In late December 1846, the Mormon Battalion continued westward in southern Arizona. The company passed by an ancient archaeological site where they viewed hundreds of symbolic and artistic rock etchings, or “petroglyphs.” These etchings were produced centuries ago by prehistoric people. The Battalion arrived at Painted Rocks, as it is referred to, on December 29, 1846. The weather was cold. They saw “huge rocks covered with pictures of men, animals, birds and snakes” as noted by Norma Baldwin Ricketts. Moreover, she reports that battalion passed a coal black rock bluff and trudged through sand, rocks, and hills and that they camped in a river bottom among brambly willows and cottonwoods. Battalion member William Coray described the route they followed simply as “a very rough road.” Because of the poor road conditions, orders were given that no private possessions were to be transported in the wagons.
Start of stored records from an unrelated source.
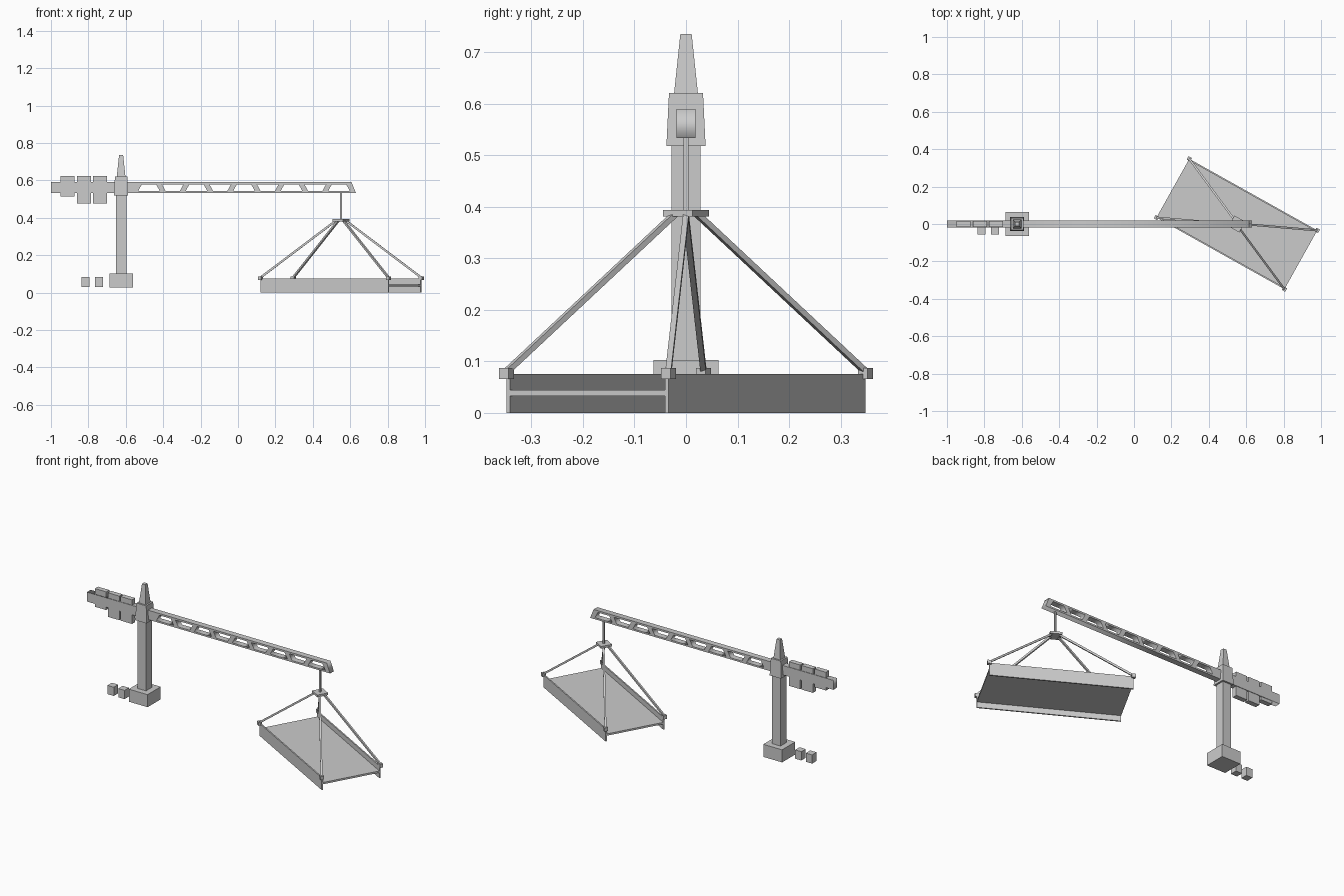
import bpy, bmesh
from math import radians
from mathutils import Vector, Matrix

if "Cube" in bpy.data.objects:
    bpy.data.objects.remove(bpy.data.objects["Cube"])


def frustum(name, x, y, z0, z1, bottom, top=None, rot=0.0):
    """Box or tapered box; bottom/top are (x, y) half sizes."""
    top = top or bottom
    bm = bmesh.new()
    bmesh.ops.create_cube(bm, size=2)
    for v in bm.verts:
        h = top if v.co.z > 0 else bottom
        v.co = (v.co.x * h[0], v.co.y * h[1], z1 if v.co.z > 0 else z0)
    return finish(name, bm, Matrix.Translation((x, y, 0)) @ Matrix.Rotation(rot, 4, 'Z'))


def finish(name, bm, matrix):
    me = bpy.data.meshes.new(name)
    bm.to_mesh(me)
    bm.free()
    ob = bpy.data.objects.new(name, me)
    ob.matrix_world = matrix
    bpy.context.collection.objects.link(ob)
    return ob


def bar(name, a, b, width):
    """Square bar between two points."""
    a, b = Vector(a), Vector(b)
    d = b - a
    bm = bmesh.new()
    bmesh.ops.create_cube(bm, size=1)
    bmesh.ops.scale(bm, vec=(width, width, d.length), verts=bm.verts)
    return finish(name, bm, Matrix.Translation((a + b) / 2) @ d.to_track_quat('Z', 'Y').to_matrix().to_4x4())


# Mast
MX = -0.625
frustum("mast_base", MX, 0, 0.027, 0.103, (0.063, 0.063))
frustum("mast", MX, 0, 0.10, 0.53, (0.028, 0.028))
frustum("slewing_head", MX, 0, 0.518, 0.621, (0.038, 0.038), (0.033, 0.033))
frustum("mast_peak", MX, 0, 0.621, 0.735, (0.023, 0.023), (0.011, 0.011))

# Jib: side profile with alternating trapezoid openings, extruded
outlines = [[(-1, 0.533), (0.63, 0.533), (0.607, 0.59), (-1, 0.59)]]
for i in range(9):
    c = -0.476 + 0.127 * i
    lo, hi = (0.058, 0.038) if i % 2 == 0 else (0.038, 0.058)
    outlines.append([(c - lo, 0.543), (c + lo, 0.543), (c + hi, 0.579), (c - hi, 0.579)])
curve = bpy.data.curves.new("jib_profile", 'CURVE')
curve.dimensions = '2D'
curve.fill_mode = 'BOTH'
curve.extrude = 0.018
for pts in outlines:
    s = curve.splines.new('POLY')
    s.points.add(len(pts) - 1)
    for p, (x, z) in zip(s.points, pts):
        p.co = (x, z, 0, 1)
    s.use_cyclic_u = True
tmp = bpy.data.objects.new("jib_profile", curve)
bpy.context.collection.objects.link(tmp)
bpy.context.view_layer.update()
mesh = bpy.data.meshes.new_from_object(tmp.evaluated_get(bpy.context.evaluated_depsgraph_get()))
bpy.data.objects.remove(tmp)
mesh.transform(Matrix.Rotation(radians(90), 4, 'X'))
bpy.context.collection.objects.link(bpy.data.objects.new("jib", mesh))

# Counterweights on the rear arm
for i, (x, z0, z1) in enumerate([(-0.911, 0.514, 0.624), (-0.823, 0.476, 0.622), (-0.738, 0.476, 0.622)]):
    frustum(f"counterweight_{i}", x, 0, z0, z1, (0.038, 0.015))

# Loose blocks beside the base
for i, x in enumerate((-0.815, -0.743)):
    frustum(f"loose_block_{i}", x, -0.034, 0.03, 0.083, (0.021, 0.021))

# Hoist cable and spreader plate
ROT = radians(-29.2)
C = Vector((0.55, 0, 0))
R = Matrix.Rotation(ROT, 3, 'Z')
frustum("hoist_cable", C.x, 0, 0.385, 0.54, (0.005, 0.005))
frustum("spreader_plate", C.x, 0, 0.381, 0.394, (0.033, 0.033), rot=ROT)

# Hanging platform: floor between two long side walls
L, W = 0.392, 0.180
frustum("platform_floor", C.x, 0, 0.033, 0.044, (L, W - 0.004), rot=ROT)
for side in (-1, 1):
    p = C + R @ Vector((0, side * (W - 0.004), 0))
    frustum(f"platform_wall_{side}", p.x, p.y, 0, 0.075, (L, 0.004), rot=ROT)

# Corner blocks and slings
for sx in (-1, 1):
    for sy in (-1, 1):
        p = C + R @ Vector((sx * L, sy * W, 0))
        t = C + R @ Vector((sx * 0.02, sy * 0.012, 0))
        frustum(f"corner_block_{sx}_{sy}", p.x, p.y, 0.066, 0.087, (0.0105, 0.0105), rot=ROT)
        bar(f"sling_{sx}_{sy}", (p.x, p.y, 0.08), (t.x, t.y, 0.387), 0.011)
Known today as Painted Rock Petroglyph Site, this fascinating place is located near the town of Theba in Maricopa County about 90 miles southwest of Phoenix. Numerous petroglyphs can still be easily seen. Painted Rock Petroglyph Site is a park with interpretive walks with a number of interpretive panels to assist visitors. There is also an improved campground. It was placed on the National Register of Historic Places in 1977 and is operated and maintained by the Bureau of Land Management.
Map and Directions
The street address of Painted Rock Petroglyph Site is: 46101 Rocky Point Road, Gila Bend, AZ 85337.
According to the website, https://www.blm.gov/visit/painted-rock-petroglyph-campground:
Exit Interstate 8 at Painted Rock Dam Road/Exit 102, about 12.5 miles west of Gila Bend. Travel north on Painted Rocks Dam Road 10.7 miles to Rocky Point Road. Painted Rocks Petroglyph Site is 0.6 miles west of Painted Rock Dam Road on Rocky Point Road.
Painted Rock Petroglyph Site is owned and maintained by the United States Bureau of Land Management. It is open to the public, but at certain times during the year a seasonal fee is charged to those wishing to visit the site.
Articles & Resources
Articles and Resources
William Coray, cited in Norma Baldwin Ricketts, The Mormon Battalion: U. S. Army of the West, 1846-1848, 106.
David L. Bigler and Will Bagley, eds., Army of Israel: Mormon Battalion Narratives, 164.
Sherman L. Fleek, History May Be Searched in Vain: A Military History of the Mormon Battalion, 298.